Nothing but the lines from the one with "bpy.data.objects.remove(cutter, do_unlink=True)" through the last line of the data should be restated, each word for word.

--- Records for the exercise ---

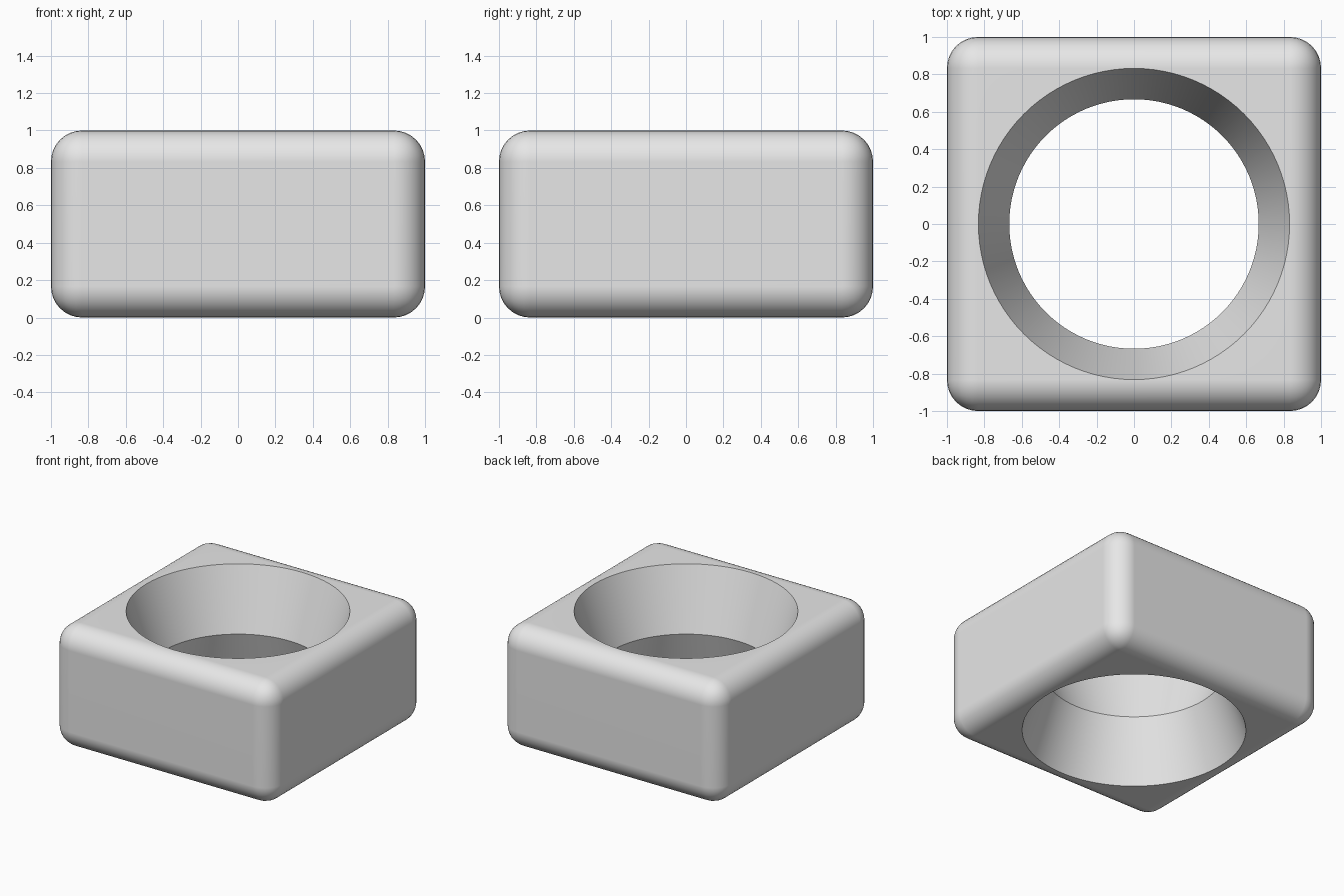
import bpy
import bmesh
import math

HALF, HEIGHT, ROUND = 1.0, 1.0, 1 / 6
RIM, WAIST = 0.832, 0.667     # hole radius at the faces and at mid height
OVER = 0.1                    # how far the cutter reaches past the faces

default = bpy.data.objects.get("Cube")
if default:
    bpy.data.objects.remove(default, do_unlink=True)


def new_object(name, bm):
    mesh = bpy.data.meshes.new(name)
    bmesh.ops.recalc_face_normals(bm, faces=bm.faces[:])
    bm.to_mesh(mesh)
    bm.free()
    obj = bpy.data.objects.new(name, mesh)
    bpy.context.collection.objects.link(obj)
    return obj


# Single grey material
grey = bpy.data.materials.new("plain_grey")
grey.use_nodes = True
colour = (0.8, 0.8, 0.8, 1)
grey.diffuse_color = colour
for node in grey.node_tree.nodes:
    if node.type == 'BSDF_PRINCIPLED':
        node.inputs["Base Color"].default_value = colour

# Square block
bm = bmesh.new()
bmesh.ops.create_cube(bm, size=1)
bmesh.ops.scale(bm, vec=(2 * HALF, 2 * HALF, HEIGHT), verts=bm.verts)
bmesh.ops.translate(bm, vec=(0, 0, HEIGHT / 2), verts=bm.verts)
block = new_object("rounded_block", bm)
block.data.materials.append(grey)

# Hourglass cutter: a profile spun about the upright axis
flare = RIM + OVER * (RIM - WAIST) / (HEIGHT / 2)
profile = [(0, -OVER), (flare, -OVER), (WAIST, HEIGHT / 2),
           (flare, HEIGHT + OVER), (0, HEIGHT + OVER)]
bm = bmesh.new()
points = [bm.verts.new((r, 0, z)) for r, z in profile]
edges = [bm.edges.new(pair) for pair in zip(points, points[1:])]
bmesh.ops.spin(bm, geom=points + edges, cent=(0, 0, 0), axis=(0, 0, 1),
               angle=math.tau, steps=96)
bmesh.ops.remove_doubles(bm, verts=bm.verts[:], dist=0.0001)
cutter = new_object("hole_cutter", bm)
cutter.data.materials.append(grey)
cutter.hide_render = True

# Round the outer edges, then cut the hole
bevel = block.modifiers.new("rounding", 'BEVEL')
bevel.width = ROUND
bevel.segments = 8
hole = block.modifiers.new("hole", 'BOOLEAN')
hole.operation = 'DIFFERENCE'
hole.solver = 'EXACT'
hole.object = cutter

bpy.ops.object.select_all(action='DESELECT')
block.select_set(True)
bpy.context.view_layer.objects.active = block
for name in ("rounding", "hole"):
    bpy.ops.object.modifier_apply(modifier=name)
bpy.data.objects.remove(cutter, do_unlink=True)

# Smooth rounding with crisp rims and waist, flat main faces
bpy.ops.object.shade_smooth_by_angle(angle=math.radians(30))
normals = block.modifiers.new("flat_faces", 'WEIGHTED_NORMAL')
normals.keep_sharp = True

---

• [Output of the exercise]:
bpy.data.objects.remove(cutter, do_unlink=True)

# Smooth rounding with crisp rims and waist, flat main faces
bpy.ops.object.shade_smooth_by_angle(angle=math.radians(30))
normals = block.modifiers.new("flat_faces", 'WEIGHTED_NORMAL')
normals.keep_sharp = True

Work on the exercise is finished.